UN General Assembly should suspend Russia’s membership of the UN Human Rights CouncilPublished: Mar 8, 2022 Reading time: 4 minutes
We, the undersigned civil society organisations, call on Member States of the United Nations to take and support action at the UN General Assembly to suspend the Russian Federation as a member of the UN Human Rights Council.
Pursuant to OP 9 of GA Resolution 60/251, members of the Council ‘shall uphold the highest standards in the promotion and protection of human rights’.
Operative paragraph 8 of GA Resolution 60/251 provides that ‘the General Assembly, by a two-thirds majority of the members present and voting, may suspend the rights of membership in the Council of a member of the Council that commits gross and systematic violations of human rights’.
In its Resolution on the Aggression against Ukraine adopted on 2 March 2022, the General Assembly unequivocally condemned the Russian invasion of Ukraine commencing 24 February 2022 and expressed ‘grave concern at reports of attacks on civilian facilities such as residences, schools and hospitals, and of civilian casualties, including women, older persons, persons with disabilities, and children’.

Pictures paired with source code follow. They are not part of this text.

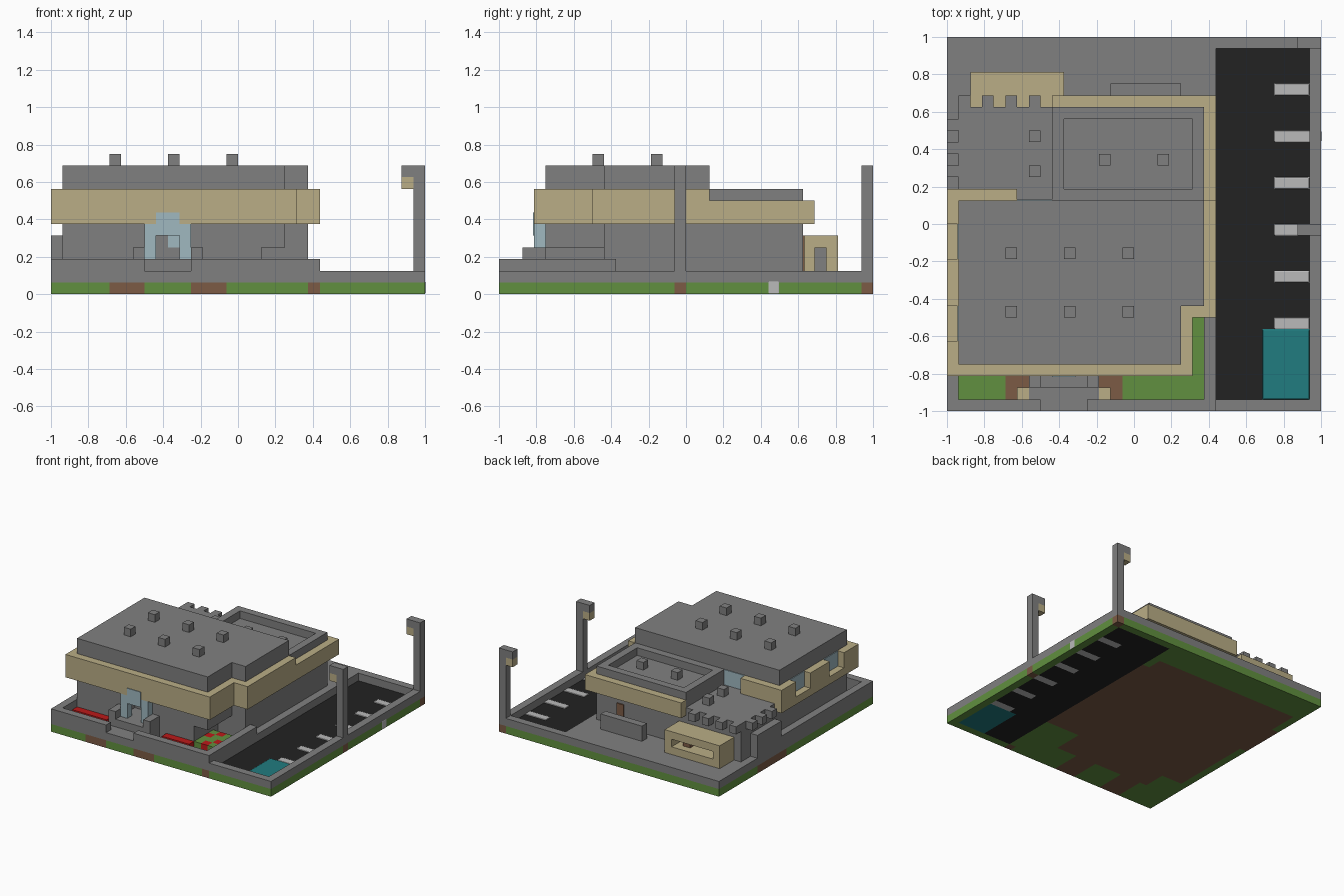
import bpy
import bmesh
from mathutils import Matrix, Vector

UNIT = 1 / 16  # size of one building block

cube = bpy.data.objects.get("Cube")
if cube:
    bpy.data.objects.remove(cube, do_unlink=True)


def make_material(name, red, green, blue):
    material = bpy.data.materials.new(name)
    material.diffuse_color = (red, green, blue, 1)
    material.use_nodes = True
    shader = material.node_tree.nodes["Principled BSDF"]
    shader.inputs["Base Color"].default_value = (red, green, blue, 1)
    shader.inputs["Roughness"].default_value = 0.9
    return material


STONE = make_material("grey stone", .216, .216, .216)
CREAM = make_material("cream cladding", .49, .42, .24)
GRASS = make_material("grass green", .12, .28, .05)
DIRT = make_material("earth brown", .2, .105, .06)
ASPHALT = make_material("black asphalt", .016, .016, .016)
PAINT = make_material("pale road paint", .49, .49, .49)
TEAL = make_material("teal bay paint", .015, .2, .215)
GLASS = make_material("pale blue glass", .35, .48, .53)
RED = make_material("red flowers", .5, .01, .01)


def link_mesh(name, bm, materials):
    bmesh.ops.recalc_face_normals(bm, faces=bm.faces)
    mesh = bpy.data.meshes.new(name)
    bm.to_mesh(mesh)
    bm.free()
    for material in materials:
        mesh.materials.append(material)
    obj = bpy.data.objects.new(name, mesh)
    bpy.context.scene.collection.objects.link(obj)
    return obj


def part(name, material, *boxes):
    """One object from boxes given as x, y and z ranges in block units."""
    bm = bmesh.new()
    for xs, ys, zs in boxes:
        low, high = Vector((xs[0], ys[0], zs[0])), Vector((xs[1], ys[1], zs[1]))
        size = (high - low) * UNIT
        place = Matrix.Translation((low + high) / 2 * UNIT) @ Matrix.Diagonal((*size, 1))
        bmesh.ops.create_cube(bm, size=1, matrix=place)
    return link_mesh(name, bm, [material])


# Ground slab, coloured by rectangles, later ones on top
line_rows = range(-9, 12, 4)
ground_areas = [
    ((-15, 6), (-12, 12), DIRT), ((6, 7), (-8, 10), DIRT),
    ((-11, -8), (-16, -12), DIRT), ((-4, -1), (-16, -12), DIRT),
    ((6, 7), (-16, -15), DIRT), ((-16, -15), (2, 8), DIRT),
    ((2, 6), (-12, -8), GRASS), ((-15, -12), (-12, -9), GRASS),
    ((7, 15), (-15, 15), ASPHALT), ((11, 15), (-15, -9), TEAL),
    ((15, 16), (15, 16), DIRT), ((15, 16), (-1, 0), DIRT),
]
ground_areas += [((12, 15), (row, row + 1), PAINT) for row in line_rows]
ground_materials = [GRASS, DIRT, ASPHALT, TEAL, PAINT]
bm = bmesh.new()
bmesh.ops.create_grid(bm, x_segments=32, y_segments=32, size=1)
raised = bmesh.ops.extrude_face_region(bm, geom=bm.faces[:], use_keep_orig=True)
top_verts = [v for v in raised["geom"] if isinstance(v, bmesh.types.BMVert)]
bmesh.ops.translate(bm, verts=top_verts, vec=(0, 0, UNIT))
for face in bm.faces:
    centre = face.calc_center_median() / UNIT
    x, y = (max(-15.5, min(15.5, c)) for c in centre.xy)
    for xs, ys, material in ground_areas:
        if xs[0] < x < xs[1] and ys[0] < y < ys[1]:
            face.material_index = ground_materials.index(material)
link_mesh("ground_slab", bm, ground_materials)


# Painted parking lines with softened corners
def soften(obj):
    bevel = obj.modifiers.new("soft corners", "BEVEL")
    bevel.width = 0.006
    bevel.segments = 2


for row in line_rows:
    end = 16.02 if row == 7 else 15
    soften(part("parking_line", PAINT, ((12, end), (row, row + 1), (0.02, 1.12))))
soften(part("teal_parking_bay", TEAL, ((11, 15), (-15, -9), (0.02, 1.08))))

# Paving, kerbs and low garden walls
part("yard_paving", STONE,
     ((-16, 7), (10, 16), (1, 2)), ((6, 7), (-6, 10), (1, 2)),
     ((-16, -15), (3, 10), (1, 2)))
part("parking_kerb", STONE,
     ((7, 15), (-16, -15), (1, 2)), ((15, 16), (-16, 16), (1, 2)),
     ((7, 15), (15, 16), (1, 2)))
part("garden_wall", STONE,
     ((-16, -8), (-16, -15), (1, 3)), ((-4, 7), (-16, -15), (1, 3)),
     ((-16, -15), (-15, 3), (1, 3)), ((6, 7), (-15, -6), (1, 3)))
part("entrance_path", STONE,
     ((-9, -3), (-15, -12), (1, 2)), ((-8, -4), (-16, -15), (1, 2)),
     ((-8, -4), (-14, -10), (2, 3)))
for x in (-9, -4):
    part("entrance_pier", STONE, ((x, x + 1), (-14, -12), (2, 4)))
for x in (-10, -3):
    part("path_light", CREAM, ((x, x + 1), (-15, -14), (1, 2)))

# Flower beds
part("front_flowers", RED, ((-15, -10), (-13, -12), (1, 2)), ((-2, 2), (-13, -12), (1, 2)))
shrubs, blooms = [], []
for x in range(2, 5):
    for y in range(-12, -8):
        (blooms if (x + 2 * y) % 3 == 0 else shrubs).append(((x, x + 1), (y, y + 1), (1, 2)))
part("corner_shrubs", GRASS, *shrubs)
part("corner_flowers", RED, *blooms)

# Main walls, with a hollow entrance and an undercut corner
part("main_walls", STONE,
     ((-15, -8), (-12, -7), (1, 6)), ((-4, 2), (-12, -7), (1, 6)),
     ((-8, -4), (-10, -7), (1, 6)), ((2, 4), (-12, -7), (4, 6)),
     ((-15, 6), (-7, 10), (1, 6)))
part("main_roof", STONE,
     ((-15, 4), (-12, 2), (6, 11)), ((4, 6), (-7, 2), (6, 11)))
for x in (-11, -6, -1):
    for y in (-8, -3):
        part("roof_vent", STONE, ((x, x + 1), (y, y + 1), (11, 12)))

# Rear roof with raised rim
part("rear_roof", STONE, ((-7, 6), (2, 10), (6, 8)))
part("rear_roof_rim", STONE,
     ((-7, 6), (2, 3), (8, 9)), ((-7, 6), (9, 10), (8, 9)),
     ((-7, -6), (3, 9), (8, 9)), ((5, 6), (3, 9), (8, 9)))
for x in (-3, 2):
    part("rear_vent", STONE, ((x, x + 1), (5, 6), (8, 9)))

# Terrace with battlements
part("terrace", STONE, ((-15, -7), (2, 10), (6, 7)))
for x in range(-15, -8, 2):
    part("rear_battlement", STONE, ((x, x + 1), (10, 11), (6, 7)))
for y in (4, 6, 8):
    part("side_battlement", STONE, ((-16, -15), (y, y + 1), (6, 7)))
for y in (4, 7):
    part("terrace_vent", STONE, ((-9, -8), (y, y + 1), (7, 8)))
part("side_buttress", STONE, ((-16, -15), (3, 8), (2, 5)))

# Cream fascia around the roofs
part("front_fascia", CREAM,
     ((-16, 5), (-13, -12), (6, 9)), ((4, 5), (-12, -7), (6, 9)),
     ((5, 7), (-8, -7), (6, 9)), ((6, 7), (-7, 2), (6, 9)))
part("rear_fascia", CREAM, ((6, 7), (2, 11), (6, 8)), ((-7, 6), (10, 11), (6, 8)))
part("side_fascia", CREAM,
     ((-16, -15), (-12, 2), (6, 7)), ((-16, -15), (-12, -10), (7, 9)),
     ((-16, -15), (-7, -3), (7, 9)), ((-16, -15), (0, 2), (7, 9)),
     ((-16, -10), (2, 3), (6, 9)))

# Windows and glass porch
for y in (-10, -3):
    part("side_window", GLASS, ((-15.1, -15), (y, y + 3), (7, 9)))
part("terrace_window", GLASS, ((-10, -7), (2, 2.1), (7, 9)))
part("glass_porch", GLASS,
     ((-8, -7), (-13, -12), (3, 6)), ((-5, -4), (-13, -12), (3, 6)),
     ((-7, -5), (-13, -12), (5, 6)), ((-7, -5), (-13.08, -13), (5, 7)))
part("door_window", GLASS, ((-6, -5), (-10.1, -10), (4, 5)))

# Rear kiosk, screen wall and door
part("kiosk_shell", CREAM,
     ((-14, -6), (10, 13), (2, 3)), ((-14, -6), (10, 13), (4, 5)),
     ((-14, -13), (10, 13), (3, 4)), ((-7, -6), (10, 13), (3, 4)),
     ((-13, -7), (10, 11), (3, 4)))
part("kiosk_stool", DIRT, ((-9, -8), (11, 12), (3, 4)))
part("rear_screen_wall", STONE, ((-2, 4), (11, 12), (2, 4)))
part("rear_door", DIRT, ((2, 3), (10, 10.15), (2, 5)))

# Lamp posts
for y in (-1, 15):
    part("lamp_post", STONE,
         ((15, 16), (y, y + 1), (1, 11)), ((14, 15), (y, y + 1), (10, 11)))
    part("lamp_head", CREAM, ((14, 15), (y, y + 1), (9, 10)))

In her 3 March 2022 statement to the UN Human Rights Council ‘urgent debate on the situation of human rights in Ukraine stemming from the Russian aggression’, UN High Commissioner for Human Rights Michelle Bachelet said the Russian attack has already resulted in a ‘massive impact on the human rights of millions of people across Ukraine’. This massive impact includes:
• Forcing over 1 million people to seek refuge in neigbouring countries and the internal displacement of over 1 million other people, with UNHCR warning that up to 4 million people may be forced to seek refuge in coming weeks.
• At least 752 confirmed civilian casualties, including 15 children killed. In reality, this number is likely to be much, much higher given lack of access to areas where conflict has been the most intense and given the documented use of heavy artillery, multi-launch rocket systems and cluster munitions in densely populated civilian areas.
• The targeting or indiscriminate destruction of significant civilian infrastructure, including a hospital, schools, kindergartens, apartment buildings, and critical electricity, water, sanitation and healthcare supplies and facilities.
On 3 March 2022, it was reported that Russia has drawn up plans for public executions in captured Ukrainian cities to deter any further resistance, while on 4 March it was reported that Russian forces had fired heavy artillery at a nuclear reactor.
In Russia itself, authorities have arbitrarily arrested and detained over 7,500 peaceful anti-war protesters, with reports of excessive use of force by Russian authorities. Authorities have also sought to censor reporting of the war in Ukraine and to silence those media outlets and individuals who speak out against Russia’s invasion of Ukraine, including through blocking media websites, threats of criminal prosecution under ‘fake news’ and ‘high treason’ charges and other means.
International Criminal Court is starting investigation
On 2 March 2022, the Prosecutor of the International Criminal Court announced an investigation into the situation in Ukraine, in light of prima facie evidence of possible war crimes and crimes against humanity. It is very clear that the invasion itself constitutes the crime of aggression.
Taken together, it is indisputable that the Russian Federation is committing widespread and systematic human rights violations. This includes violations of the rights to life, self-determination, liberty and security of person, freedom of movement, expression, association and assembly, freedom from arbitrary interference with privacy and the home, protection of the family, and the rights to health, housing, education, sanitation and water. All this in a context in which the Russian aggression constitutes a flagrant violation of the purposes and principles of the UN Charter, including as set out in the Preamble and articles 2(3), 2(4) and 33(1).
The Russian Federation’s continued membership of the UN Human Rights Council is likely to bring the Council into disrepute. Indeed, it is difficult to conceive of circumstances to which the suspension procedure set out in OP 8 of GA Resolution 60/251 were more intended to apply than the case of one Member State launching an unprovoked and illegal war of aggression in violation of the territorial integrity and sovereignty of another Member State with the result of massive loss of life and other gross and systematic human rights violations.
We urge you to uphold the UN Charter, the authority of the General Assembly and the integrity of the Human Rights Council by taking and supporting action to suspend the Russian Federation from the Council.
African Centre for Democracy and Human Rights Studies
Asian Forum for Human Rights and Development (FORUM-ASIA)
Cairo Institute for Human Rights Studies
CIVICUS: World Alliance for Citizen Participation
Commonwealth Human Rights Initiative
Defend Defenders (East and Horn of Africa Human Rights Defenders Project)
Global Centre for the Responsibility to Protect (GCR2P)
Human Rights House Foundation
International Commission of Jurists
International Service for Human Rights (ISHR)
People in Need (PIN)
Universal Rights Group